a service because san franciscans of value that service. who is benefiting is broader than the individual that simply provide the service. >> i could not agree more. it does lead to the question that goes to the person on the far left, is this a fee or a tax? i think that that issue, we do not need to get into that debate here, but we do have to start getting into something that is paid for by a large number of people, it is important that we are aware of that. supervisor avalos: as far as it being paid for by the wholesalers and distributors of alcohol. >> if we heard from ted, we practically no who will pay this, it will be the consumer.
let me just understand how the treasurer or tax collector will do their job upon passage of this. >> there are two categories of businesses that will pay the fee. the third is wholesaler distributors. supervisor avalos: 4000 in the state? the country? >> 4000 located all over the state and out of the state as well. supervisor avalos: david, you are too tall. we will excuse you. thank you. >> there are 4000 distributors across the country licensed to sell in the state of california. supervisor avalos: we have no

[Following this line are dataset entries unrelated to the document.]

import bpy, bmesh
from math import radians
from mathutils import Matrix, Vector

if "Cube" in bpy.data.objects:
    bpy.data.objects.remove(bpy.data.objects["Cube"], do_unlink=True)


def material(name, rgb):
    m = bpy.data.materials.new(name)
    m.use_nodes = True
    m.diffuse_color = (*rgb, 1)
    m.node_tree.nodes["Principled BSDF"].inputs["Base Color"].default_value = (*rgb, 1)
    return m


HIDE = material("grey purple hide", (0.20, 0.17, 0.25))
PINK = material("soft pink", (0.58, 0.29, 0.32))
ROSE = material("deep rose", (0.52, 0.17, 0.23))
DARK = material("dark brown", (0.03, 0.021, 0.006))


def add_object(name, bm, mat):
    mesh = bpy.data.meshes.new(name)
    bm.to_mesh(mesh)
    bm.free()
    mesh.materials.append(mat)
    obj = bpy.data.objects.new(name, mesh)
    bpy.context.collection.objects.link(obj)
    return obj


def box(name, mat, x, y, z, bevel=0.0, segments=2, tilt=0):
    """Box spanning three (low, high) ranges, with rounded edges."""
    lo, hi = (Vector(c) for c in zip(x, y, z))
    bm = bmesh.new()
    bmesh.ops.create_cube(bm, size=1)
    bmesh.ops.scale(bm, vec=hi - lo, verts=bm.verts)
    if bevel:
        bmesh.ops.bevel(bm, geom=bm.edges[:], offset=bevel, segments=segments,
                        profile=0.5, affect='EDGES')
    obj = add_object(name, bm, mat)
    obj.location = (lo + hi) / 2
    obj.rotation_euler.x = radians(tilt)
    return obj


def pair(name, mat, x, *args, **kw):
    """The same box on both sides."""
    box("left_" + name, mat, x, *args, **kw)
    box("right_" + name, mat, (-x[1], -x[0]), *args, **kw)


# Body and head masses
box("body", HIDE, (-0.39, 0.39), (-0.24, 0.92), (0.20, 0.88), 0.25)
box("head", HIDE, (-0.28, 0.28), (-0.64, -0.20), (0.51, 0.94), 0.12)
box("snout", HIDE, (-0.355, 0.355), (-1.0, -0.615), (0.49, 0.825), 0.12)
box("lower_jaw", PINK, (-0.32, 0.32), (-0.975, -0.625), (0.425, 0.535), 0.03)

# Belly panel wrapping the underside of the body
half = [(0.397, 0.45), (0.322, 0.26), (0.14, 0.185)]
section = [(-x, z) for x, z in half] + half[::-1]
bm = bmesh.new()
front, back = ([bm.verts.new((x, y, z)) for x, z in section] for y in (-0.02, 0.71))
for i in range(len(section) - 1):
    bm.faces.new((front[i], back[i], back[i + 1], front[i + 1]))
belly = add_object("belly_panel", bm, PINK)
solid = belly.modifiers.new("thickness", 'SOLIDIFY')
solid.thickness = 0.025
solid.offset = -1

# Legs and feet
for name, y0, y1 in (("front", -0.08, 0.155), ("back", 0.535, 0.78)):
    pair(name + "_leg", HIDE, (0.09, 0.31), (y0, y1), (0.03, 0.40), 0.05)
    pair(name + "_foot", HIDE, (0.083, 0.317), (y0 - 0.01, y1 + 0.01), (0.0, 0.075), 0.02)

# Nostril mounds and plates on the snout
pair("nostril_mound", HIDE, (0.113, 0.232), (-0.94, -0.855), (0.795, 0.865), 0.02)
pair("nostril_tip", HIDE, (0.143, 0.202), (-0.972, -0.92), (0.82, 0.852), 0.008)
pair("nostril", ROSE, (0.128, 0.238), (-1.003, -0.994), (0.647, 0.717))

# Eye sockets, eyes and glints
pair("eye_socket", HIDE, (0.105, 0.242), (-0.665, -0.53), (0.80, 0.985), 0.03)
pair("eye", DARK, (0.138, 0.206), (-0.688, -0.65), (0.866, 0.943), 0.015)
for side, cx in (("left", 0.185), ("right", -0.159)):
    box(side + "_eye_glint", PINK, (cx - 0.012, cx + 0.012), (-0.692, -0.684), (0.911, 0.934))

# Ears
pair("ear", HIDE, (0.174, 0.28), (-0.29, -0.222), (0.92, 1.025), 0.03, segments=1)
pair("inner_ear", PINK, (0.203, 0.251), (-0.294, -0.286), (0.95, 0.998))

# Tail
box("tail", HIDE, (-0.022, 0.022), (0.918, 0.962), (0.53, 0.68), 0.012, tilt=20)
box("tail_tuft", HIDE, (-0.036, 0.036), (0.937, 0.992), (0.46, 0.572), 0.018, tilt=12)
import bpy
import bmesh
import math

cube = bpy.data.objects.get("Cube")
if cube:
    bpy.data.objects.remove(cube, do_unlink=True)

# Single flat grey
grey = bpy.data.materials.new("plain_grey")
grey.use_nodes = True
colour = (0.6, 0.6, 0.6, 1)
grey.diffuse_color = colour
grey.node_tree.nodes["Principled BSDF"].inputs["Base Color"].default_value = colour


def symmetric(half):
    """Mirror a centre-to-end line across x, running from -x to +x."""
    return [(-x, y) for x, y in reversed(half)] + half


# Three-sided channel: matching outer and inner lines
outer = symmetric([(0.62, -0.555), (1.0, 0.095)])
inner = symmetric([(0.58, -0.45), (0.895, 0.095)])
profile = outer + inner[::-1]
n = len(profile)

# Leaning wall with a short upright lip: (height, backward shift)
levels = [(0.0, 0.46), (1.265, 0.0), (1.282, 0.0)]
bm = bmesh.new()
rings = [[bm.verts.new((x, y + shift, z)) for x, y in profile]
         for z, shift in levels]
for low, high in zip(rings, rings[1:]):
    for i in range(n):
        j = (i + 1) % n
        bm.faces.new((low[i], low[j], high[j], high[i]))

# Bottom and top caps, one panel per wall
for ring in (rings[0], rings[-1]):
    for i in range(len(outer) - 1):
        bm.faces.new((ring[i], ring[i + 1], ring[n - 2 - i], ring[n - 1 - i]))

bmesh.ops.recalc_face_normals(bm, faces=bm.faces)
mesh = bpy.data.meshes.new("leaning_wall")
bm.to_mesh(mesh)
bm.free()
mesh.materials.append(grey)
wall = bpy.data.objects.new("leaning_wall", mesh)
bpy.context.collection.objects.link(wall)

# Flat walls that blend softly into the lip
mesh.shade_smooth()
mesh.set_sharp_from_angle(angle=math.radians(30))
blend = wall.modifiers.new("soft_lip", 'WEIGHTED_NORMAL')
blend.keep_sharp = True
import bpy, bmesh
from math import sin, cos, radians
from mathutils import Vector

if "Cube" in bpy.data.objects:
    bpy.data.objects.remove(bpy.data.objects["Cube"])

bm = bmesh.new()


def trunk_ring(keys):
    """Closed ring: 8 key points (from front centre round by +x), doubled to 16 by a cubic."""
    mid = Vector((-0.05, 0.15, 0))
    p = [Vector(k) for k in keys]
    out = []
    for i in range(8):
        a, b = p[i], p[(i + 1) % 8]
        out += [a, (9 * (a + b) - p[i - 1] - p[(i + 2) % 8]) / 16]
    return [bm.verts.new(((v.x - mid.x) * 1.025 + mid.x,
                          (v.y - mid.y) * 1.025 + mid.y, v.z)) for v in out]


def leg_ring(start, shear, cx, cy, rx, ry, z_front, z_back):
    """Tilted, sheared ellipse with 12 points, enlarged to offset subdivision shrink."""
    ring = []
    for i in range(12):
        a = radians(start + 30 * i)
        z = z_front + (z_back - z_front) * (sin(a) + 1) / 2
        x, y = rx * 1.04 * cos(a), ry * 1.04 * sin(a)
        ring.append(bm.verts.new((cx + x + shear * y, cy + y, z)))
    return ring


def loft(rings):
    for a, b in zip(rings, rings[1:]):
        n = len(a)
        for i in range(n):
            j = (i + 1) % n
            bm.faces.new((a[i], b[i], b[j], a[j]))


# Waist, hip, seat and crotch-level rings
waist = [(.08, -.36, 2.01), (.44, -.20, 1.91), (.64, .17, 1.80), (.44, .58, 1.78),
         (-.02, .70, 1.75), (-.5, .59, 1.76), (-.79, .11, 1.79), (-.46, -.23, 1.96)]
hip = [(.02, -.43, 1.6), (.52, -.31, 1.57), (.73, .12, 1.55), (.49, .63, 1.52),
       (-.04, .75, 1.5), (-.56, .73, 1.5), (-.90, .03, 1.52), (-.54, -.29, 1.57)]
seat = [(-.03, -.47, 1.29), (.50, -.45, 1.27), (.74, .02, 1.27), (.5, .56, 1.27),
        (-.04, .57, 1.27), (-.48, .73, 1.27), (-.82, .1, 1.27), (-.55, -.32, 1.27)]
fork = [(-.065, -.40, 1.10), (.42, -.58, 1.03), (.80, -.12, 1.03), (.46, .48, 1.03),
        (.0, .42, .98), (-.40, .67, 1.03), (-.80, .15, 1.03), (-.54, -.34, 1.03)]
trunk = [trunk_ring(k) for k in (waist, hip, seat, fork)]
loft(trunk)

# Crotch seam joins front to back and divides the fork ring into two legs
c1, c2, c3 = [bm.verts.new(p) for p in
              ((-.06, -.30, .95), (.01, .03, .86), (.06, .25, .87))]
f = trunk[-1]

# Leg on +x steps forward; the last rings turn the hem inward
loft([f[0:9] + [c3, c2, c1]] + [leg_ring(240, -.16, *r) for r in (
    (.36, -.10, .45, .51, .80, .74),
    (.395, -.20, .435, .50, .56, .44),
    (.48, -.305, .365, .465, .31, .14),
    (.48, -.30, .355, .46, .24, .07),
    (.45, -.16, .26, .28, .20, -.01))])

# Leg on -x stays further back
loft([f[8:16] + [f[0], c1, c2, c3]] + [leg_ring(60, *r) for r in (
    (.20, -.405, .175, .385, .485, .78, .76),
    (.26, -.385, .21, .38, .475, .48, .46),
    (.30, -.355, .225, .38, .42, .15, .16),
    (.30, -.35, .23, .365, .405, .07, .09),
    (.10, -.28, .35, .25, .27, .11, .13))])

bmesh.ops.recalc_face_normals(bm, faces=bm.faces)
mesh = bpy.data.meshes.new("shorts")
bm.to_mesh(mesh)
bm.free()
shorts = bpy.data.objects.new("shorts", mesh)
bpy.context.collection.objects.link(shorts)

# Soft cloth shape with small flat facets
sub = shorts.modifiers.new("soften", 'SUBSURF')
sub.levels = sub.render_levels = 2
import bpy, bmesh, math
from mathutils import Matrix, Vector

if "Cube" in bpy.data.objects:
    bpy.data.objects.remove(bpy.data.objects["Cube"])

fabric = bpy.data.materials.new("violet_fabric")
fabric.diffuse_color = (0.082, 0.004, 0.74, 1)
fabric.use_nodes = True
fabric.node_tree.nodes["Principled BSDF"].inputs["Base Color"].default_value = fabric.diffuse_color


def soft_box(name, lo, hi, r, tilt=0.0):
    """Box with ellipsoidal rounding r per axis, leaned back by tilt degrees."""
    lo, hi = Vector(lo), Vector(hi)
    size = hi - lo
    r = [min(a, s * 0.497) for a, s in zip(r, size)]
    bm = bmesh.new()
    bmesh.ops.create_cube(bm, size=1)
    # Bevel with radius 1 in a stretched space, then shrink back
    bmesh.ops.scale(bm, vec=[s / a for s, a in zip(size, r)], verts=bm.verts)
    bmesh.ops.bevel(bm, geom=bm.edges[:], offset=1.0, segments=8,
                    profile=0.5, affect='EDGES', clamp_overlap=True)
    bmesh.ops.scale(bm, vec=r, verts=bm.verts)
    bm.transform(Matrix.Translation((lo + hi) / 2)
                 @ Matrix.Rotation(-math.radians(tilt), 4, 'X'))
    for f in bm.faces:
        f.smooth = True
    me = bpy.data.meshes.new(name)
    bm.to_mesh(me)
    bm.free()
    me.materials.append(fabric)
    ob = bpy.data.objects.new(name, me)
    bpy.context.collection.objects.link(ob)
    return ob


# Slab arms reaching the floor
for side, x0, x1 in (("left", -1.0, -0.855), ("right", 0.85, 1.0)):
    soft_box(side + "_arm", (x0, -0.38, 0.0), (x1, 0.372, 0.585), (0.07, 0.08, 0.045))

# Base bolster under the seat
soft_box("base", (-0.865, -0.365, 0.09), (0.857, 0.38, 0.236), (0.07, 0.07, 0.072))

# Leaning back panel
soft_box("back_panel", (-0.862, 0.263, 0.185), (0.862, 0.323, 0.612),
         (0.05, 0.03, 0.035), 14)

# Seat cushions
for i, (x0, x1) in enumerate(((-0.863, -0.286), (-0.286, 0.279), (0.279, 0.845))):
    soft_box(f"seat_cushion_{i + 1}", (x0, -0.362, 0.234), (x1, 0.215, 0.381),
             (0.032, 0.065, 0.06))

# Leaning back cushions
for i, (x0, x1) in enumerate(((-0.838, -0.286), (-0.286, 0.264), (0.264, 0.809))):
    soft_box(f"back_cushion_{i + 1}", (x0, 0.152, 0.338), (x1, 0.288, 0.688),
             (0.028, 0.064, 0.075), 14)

international distributors? >> not to my knowledge. this is from the state collected excise tax on all fall, a large group that is a 4000 group all along with a smaller group of manufacturers that sell within the jurisdiction of san francisco. that number is very small. as we understand it, that is the entirety of the universe licensed to sell alcohol to retailers in san francisco competitively. we would have those groups in the forum once each quarter, looking at how much is sold in each category. for those sales in 7 cisco and sales that occurred. -- san francisco and those sales that occurred. supervisor mirkarimi: are